*WHAT THE TASK REQUIRES*. Every record below is to be repeated exactly, with the pictures left out.
+-------+
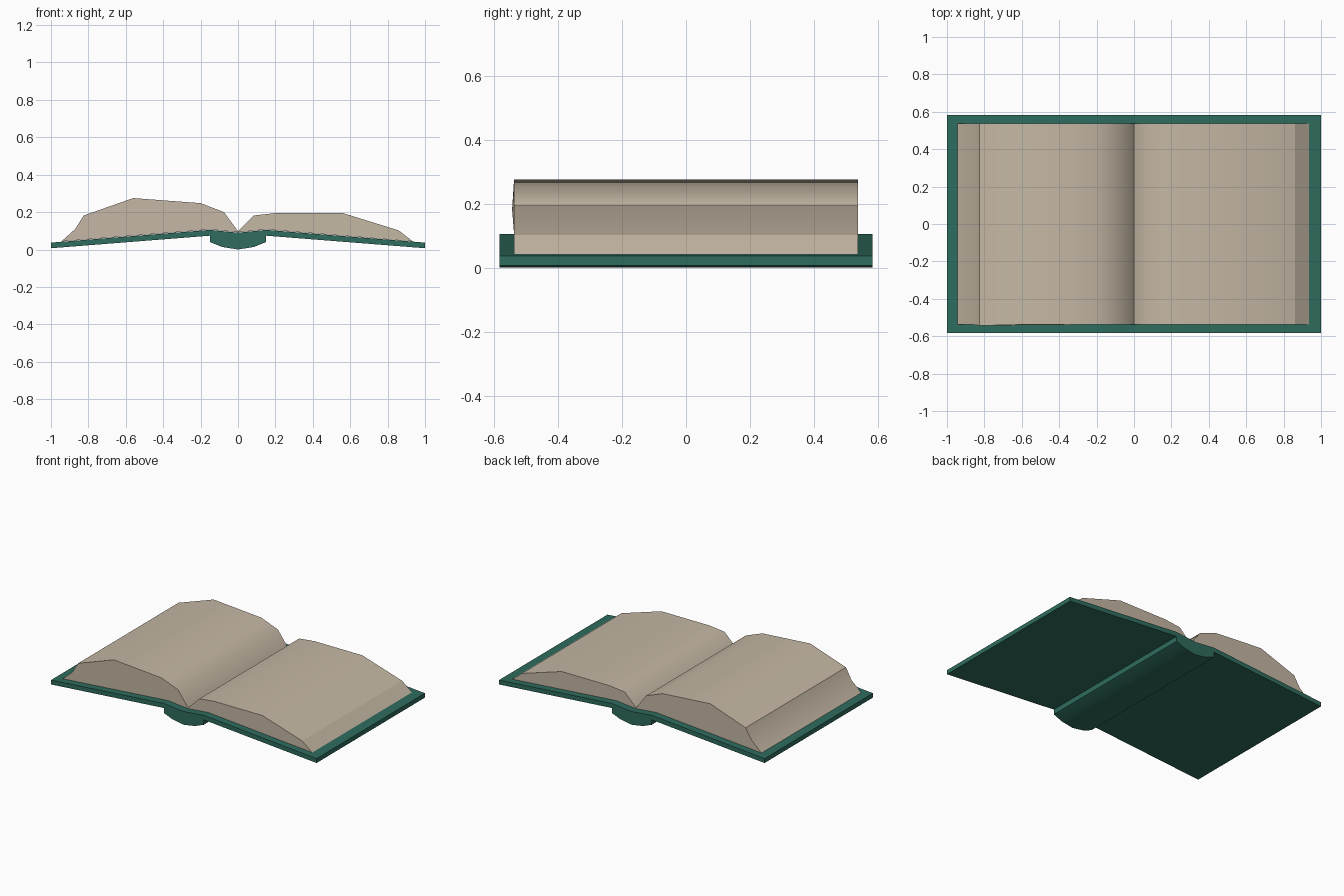
import bpy, bmesh

if "Cube" in bpy.data.objects:
    bpy.data.objects.remove(bpy.data.objects["Cube"])


def material(name, color):
    m = bpy.data.materials.new(name)
    m.diffuse_color = (*color, 1)
    m.use_nodes = True
    m.node_tree.nodes["Principled BSDF"].inputs["Base Color"].default_value = m.diffuse_color
    return m


green = material("dark green cover", (0.028, 0.150, 0.112))
paper = material("aged paper", (0.56, 0.48, 0.375))


def extrude_profile(name, points, half, mat, smooth=(), bulge=None):
    """Extrude an x-z outline along y; 'smooth' lists points whose edge is soft."""
    bm = bmesh.new()
    n = len(points)
    front = [bm.verts.new((x, -half, z)) for x, z in points]
    back = [bm.verts.new((x, half, z)) for x, z in points]
    if bulge is not None:
        front[bulge].co.y -= 0.006
    bm.faces.new(front)
    bm.faces.new(back[::-1])
    for i in range(n):
        j = (i + 1) % n
        f = bm.faces.new((front[i], back[i], back[j], front[j]))
        f.smooth = True
    for e in bm.edges:
        e.smooth = False
    for i in smooth:
        bm.edges.get((front[i], back[i])).smooth = True
    bmesh.ops.recalc_face_normals(bm, faces=bm.faces)
    me = bpy.data.meshes.new(name)
    bm.to_mesh(me)
    bm.free()
    me.materials.append(mat)
    ob = bpy.data.objects.new(name, me)
    bpy.context.collection.objects.link(ob)
    return ob


# cover: two boards sloping down from the shallow hinge in the middle
top = [(-1, 0.037), (-0.15, 0.105), (0, 0.09), (0.15, 0.105), (1, 0.037)]
under = [(1, 0.007), (0.15, 0.074), (0, 0.06), (-0.15, 0.074), (-1, 0.007)]
extrude_profile("cover", top + under, 0.583, green)

# rounded spine beneath the hinge
spine = [(-0.15, 0.076), (-0.15, 0.04), (-0.085, 0.014), (0, 0.0),
         (0.085, 0.014), (0.15, 0.04), (0.15, 0.076), (0, 0.062)]
extrude_profile("spine", spine, 0.583, green, smooth=(2, 3, 4))

# left page block, the thicker one
left = [(-0.945, 0.043), (-0.87, 0.11), (-0.825, 0.182), (-0.56, 0.275),
        (-0.2, 0.248), (-0.075, 0.2), (0, 0.098), (0, 0.092), (-0.15, 0.107)]
extrude_profile("left_pages", left, 0.537, paper, smooth=(1, 3, 4, 5), bulge=2)

# right page block
right = [(0.935, 0.043), (0.86, 0.102), (0.56, 0.195), (0.2, 0.195),
         (0.085, 0.182), (0, 0.098), (0, 0.092), (0.15, 0.107)]
extrude_profile("right_pages", right, 0.537, paper, smooth=(2, 3, 4))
+-------+
*TASK RESULT*.
import bpy, bmesh

if "Cube" in bpy.data.objects:
    bpy.data.objects.remove(bpy.data.objects["Cube"])


def material(name, color):
    m = bpy.data.materials.new(name)
    m.diffuse_color = (*color, 1)
    m.use_nodes = True
    m.node_tree.nodes["Principled BSDF"].inputs["Base Color"].default_value = m.diffuse_color
    return m


green = material("dark green cover", (0.028, 0.150, 0.112))
paper = material("aged paper", (0.56, 0.48, 0.375))


def extrude_profile(name, points, half, mat, smooth=(), bulge=None):
    """Extrude an x-z outline along y; 'smooth' lists points whose edge is soft."""
    bm = bmesh.new()
    n = len(points)
    front = [bm.verts.new((x, -half, z)) for x, z in points]
    back = [bm.verts.new((x, half, z)) for x, z in points]
    if bulge is not None:
        front[bulge].co.y -= 0.006
    bm.faces.new(front)
    bm.faces.new(back[::-1])
    for i in range(n):
        j = (i + 1) % n
        f = bm.faces.new((front[i], back[i], back[j], front[j]))
        f.smooth = True
    for e in bm.edges:
        e.smooth = False
    for i in smooth:
        bm.edges.get((front[i], back[i])).smooth = True
    bmesh.ops.recalc_face_normals(bm, faces=bm.faces)
    me = bpy.data.meshes.new(name)
    bm.to_mesh(me)
    bm.free()
    me.materials.append(mat)
    ob = bpy.data.objects.new(name, me)
    bpy.context.collection.objects.link(ob)
    return ob


# cover: two boards sloping down from the shallow hinge in the middle
top = [(-1, 0.037), (-0.15, 0.105), (0, 0.09), (0.15, 0.105), (1, 0.037)]
under = [(1, 0.007), (0.15, 0.074), (0, 0.06), (-0.15, 0.074), (-1, 0.007)]
extrude_profile("cover", top + under, 0.583, green)

# rounded spine beneath the hinge
spine = [(-0.15, 0.076), (-0.15, 0.04), (-0.085, 0.014), (0, 0.0),
         (0.085, 0.014), (0.15, 0.04), (0.15, 0.076), (0, 0.062)]
extrude_profile("spine", spine, 0.583, green, smooth=(2, 3, 4))

# left page block, the thicker one
left = [(-0.945, 0.043), (-0.87, 0.11), (-0.825, 0.182), (-0.56, 0.275),
        (-0.2, 0.248), (-0.075, 0.2), (0, 0.098), (0, 0.092), (-0.15, 0.107)]
extrude_profile("left_pages", left, 0.537, paper, smooth=(1, 3, 4, 5), bulge=2)

# right page block
right = [(0.935, 0.043), (0.86, 0.102), (0.56, 0.195), (0.2, 0.195),
         (0.085, 0.182), (0, 0.098), (0, 0.092), (0.15, 0.107)]
extrude_profile("right_pages", right, 0.537, paper, smooth=(2, 3, 4))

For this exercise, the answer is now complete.